··· GIVEN RECORDS ···

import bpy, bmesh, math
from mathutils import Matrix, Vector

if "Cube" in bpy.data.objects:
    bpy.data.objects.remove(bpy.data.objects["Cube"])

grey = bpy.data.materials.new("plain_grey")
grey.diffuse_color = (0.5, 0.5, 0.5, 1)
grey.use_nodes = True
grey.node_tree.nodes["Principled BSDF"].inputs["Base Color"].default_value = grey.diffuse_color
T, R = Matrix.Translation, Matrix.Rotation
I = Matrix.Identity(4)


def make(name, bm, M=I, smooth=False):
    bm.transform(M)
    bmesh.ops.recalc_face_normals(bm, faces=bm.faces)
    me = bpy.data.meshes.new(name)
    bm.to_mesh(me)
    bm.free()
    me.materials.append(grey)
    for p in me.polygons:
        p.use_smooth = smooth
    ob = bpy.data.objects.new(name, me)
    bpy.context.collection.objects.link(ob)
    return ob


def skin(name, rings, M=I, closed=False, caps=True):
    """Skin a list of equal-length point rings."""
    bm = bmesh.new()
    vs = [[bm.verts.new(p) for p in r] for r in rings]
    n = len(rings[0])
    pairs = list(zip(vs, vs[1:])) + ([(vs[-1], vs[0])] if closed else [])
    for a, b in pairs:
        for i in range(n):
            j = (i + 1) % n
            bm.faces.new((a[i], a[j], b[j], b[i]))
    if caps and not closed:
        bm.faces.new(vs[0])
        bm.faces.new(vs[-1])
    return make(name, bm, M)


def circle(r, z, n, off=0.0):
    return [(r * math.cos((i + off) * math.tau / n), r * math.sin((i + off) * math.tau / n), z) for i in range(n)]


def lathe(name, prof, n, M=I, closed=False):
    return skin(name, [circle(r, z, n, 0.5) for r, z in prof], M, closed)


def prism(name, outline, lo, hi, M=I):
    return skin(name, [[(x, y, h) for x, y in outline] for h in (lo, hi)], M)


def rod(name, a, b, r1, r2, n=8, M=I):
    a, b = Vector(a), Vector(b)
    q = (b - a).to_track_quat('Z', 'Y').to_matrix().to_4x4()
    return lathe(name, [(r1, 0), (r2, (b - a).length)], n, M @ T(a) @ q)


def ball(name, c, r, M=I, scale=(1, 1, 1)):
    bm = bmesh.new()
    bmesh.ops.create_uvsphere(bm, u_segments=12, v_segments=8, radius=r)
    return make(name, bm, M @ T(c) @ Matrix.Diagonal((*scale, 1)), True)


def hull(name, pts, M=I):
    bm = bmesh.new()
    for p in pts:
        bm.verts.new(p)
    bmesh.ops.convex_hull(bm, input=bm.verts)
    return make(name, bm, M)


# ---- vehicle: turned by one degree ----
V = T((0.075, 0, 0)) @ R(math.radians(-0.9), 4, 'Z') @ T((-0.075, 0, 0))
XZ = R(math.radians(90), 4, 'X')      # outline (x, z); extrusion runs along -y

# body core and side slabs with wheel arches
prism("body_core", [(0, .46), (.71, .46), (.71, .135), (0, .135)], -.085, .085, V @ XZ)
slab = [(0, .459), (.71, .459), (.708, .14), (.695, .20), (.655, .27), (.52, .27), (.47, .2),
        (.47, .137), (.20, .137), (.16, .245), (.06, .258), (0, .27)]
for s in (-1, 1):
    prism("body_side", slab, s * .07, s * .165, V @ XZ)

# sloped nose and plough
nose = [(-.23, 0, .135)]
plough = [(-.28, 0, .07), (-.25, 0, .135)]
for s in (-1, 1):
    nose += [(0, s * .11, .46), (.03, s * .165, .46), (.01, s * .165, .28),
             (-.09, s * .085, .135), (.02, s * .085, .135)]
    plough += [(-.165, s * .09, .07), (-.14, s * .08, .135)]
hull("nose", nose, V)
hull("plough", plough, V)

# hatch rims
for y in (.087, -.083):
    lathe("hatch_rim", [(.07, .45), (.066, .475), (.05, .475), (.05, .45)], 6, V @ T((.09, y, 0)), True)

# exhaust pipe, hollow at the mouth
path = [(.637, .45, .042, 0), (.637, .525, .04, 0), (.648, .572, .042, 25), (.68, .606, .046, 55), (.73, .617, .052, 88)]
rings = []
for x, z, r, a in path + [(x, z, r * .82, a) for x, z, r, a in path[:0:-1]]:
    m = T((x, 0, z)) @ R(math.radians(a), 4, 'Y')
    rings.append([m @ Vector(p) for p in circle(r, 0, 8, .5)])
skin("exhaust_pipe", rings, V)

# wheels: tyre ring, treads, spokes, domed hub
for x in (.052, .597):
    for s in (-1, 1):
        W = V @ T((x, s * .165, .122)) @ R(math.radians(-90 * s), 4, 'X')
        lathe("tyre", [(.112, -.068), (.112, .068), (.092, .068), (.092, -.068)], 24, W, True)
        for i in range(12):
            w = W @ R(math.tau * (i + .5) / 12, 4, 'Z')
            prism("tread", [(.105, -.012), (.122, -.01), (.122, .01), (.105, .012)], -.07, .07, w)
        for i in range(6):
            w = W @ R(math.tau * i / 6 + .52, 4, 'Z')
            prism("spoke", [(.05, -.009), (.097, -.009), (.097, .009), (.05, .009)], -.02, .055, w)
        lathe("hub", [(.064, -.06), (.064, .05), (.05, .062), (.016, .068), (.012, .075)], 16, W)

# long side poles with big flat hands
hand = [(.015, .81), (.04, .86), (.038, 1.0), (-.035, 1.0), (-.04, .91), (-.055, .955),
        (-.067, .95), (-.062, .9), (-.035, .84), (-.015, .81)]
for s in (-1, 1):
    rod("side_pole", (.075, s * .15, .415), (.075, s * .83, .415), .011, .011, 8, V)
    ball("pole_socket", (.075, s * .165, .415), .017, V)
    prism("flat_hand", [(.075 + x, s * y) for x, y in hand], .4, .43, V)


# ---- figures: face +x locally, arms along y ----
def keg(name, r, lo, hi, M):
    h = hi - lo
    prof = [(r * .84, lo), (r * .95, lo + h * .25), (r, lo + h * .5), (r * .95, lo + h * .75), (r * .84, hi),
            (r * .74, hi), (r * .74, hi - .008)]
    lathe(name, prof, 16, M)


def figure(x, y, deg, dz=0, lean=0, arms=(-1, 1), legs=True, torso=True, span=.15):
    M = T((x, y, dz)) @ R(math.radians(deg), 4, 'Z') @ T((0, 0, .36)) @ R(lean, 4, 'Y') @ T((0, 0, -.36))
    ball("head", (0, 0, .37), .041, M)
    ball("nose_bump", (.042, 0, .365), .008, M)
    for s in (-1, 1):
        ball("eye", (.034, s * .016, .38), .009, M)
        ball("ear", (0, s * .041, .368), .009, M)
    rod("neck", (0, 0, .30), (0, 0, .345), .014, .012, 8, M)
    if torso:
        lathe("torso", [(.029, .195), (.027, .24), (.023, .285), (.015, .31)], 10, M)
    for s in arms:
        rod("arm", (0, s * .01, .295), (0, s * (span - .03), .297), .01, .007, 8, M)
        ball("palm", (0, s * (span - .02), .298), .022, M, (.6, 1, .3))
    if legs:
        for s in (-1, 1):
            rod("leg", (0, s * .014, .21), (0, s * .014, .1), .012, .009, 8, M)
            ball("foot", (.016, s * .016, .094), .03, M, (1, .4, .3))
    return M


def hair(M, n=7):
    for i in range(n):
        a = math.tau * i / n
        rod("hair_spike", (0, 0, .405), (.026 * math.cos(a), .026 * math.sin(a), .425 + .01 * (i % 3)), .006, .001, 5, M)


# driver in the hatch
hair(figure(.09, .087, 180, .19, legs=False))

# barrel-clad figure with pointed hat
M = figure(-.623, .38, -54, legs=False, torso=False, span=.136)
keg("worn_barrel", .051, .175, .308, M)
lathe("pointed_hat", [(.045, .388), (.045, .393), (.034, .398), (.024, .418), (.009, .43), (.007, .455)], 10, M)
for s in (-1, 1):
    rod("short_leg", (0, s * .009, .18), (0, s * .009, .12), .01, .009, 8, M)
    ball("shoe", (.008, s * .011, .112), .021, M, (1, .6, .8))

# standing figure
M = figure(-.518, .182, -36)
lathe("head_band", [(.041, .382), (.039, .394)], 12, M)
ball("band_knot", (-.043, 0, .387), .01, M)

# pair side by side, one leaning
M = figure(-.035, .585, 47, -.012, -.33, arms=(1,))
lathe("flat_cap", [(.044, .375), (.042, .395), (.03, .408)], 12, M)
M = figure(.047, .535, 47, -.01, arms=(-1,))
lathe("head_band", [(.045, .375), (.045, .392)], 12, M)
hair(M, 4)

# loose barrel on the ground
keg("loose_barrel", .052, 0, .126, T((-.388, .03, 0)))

···

§ **PROBLEM**
Return a word-for-word copy of the lines above from the one holding "nose += [(0, s" through the one holding "s * .83, .415), .011, .011, 8, V)", with both of them included and nothing besides.

§ **ANSWER SECTION**
    nose += [(0, s * .11, .46), (.03, s * .165, .46), (.01, s * .165, .28),
             (-.09, s * .085, .135), (.02, s * .085, .135)]
    plough += [(-.165, s * .09, .07), (-.14, s * .08, .135)]
hull("nose", nose, V)
hull("plough", plough, V)

# hatch rims
for y in (.087, -.083):
    lathe("hatch_rim", [(.07, .45), (.066, .475), (.05, .475), (.05, .45)], 6, V @ T((.09, y, 0)), True)

# exhaust pipe, hollow at the mouth
path = [(.637, .45, .042, 0), (.637, .525, .04, 0), (.648, .572, .042, 25), (.68, .606, .046, 55), (.73, .617, .052, 88)]
rings = []
for x, z, r, a in path + [(x, z, r * .82, a) for x, z, r, a in path[:0:-1]]:
    m = T((x, 0, z)) @ R(math.radians(a), 4, 'Y')
    rings.append([m @ Vector(p) for p in circle(r, 0, 8, .5)])
skin("exhaust_pipe", rings, V)

# wheels: tyre ring, treads, spokes, domed hub
for x in (.052, .597):
    for s in (-1, 1):
        W = V @ T((x, s * .165, .122)) @ R(math.radians(-90 * s), 4, 'X')
        lathe("tyre", [(.112, -.068), (.112, .068), (.092, .068), (.092, -.068)], 24, W, True)
        for i in range(12):
            w = W @ R(math.tau * (i + .5) / 12, 4, 'Z')
            prism("tread", [(.105, -.012), (.122, -.01), (.122, .01), (.105, .012)], -.07, .07, w)
        for i in range(6):
            w = W @ R(math.tau * i / 6 + .52, 4, 'Z')
            prism("spoke", [(.05, -.009), (.097, -.009), (.097, .009), (.05, .009)], -.02, .055, w)
        lathe("hub", [(.064, -.06), (.064, .05), (.05, .062), (.016, .068), (.012, .075)], 16, W)

# long side poles with big flat hands
hand = [(.015, .81), (.04, .86), (.038, 1.0), (-.035, 1.0), (-.04, .91), (-.055, .955),
        (-.067, .95), (-.062, .9), (-.035, .84), (-.015, .81)]
for s in (-1, 1):
    rod("side_pole", (.075, s * .15, .415), (.075, s * .83, .415), .011, .011, 8, V)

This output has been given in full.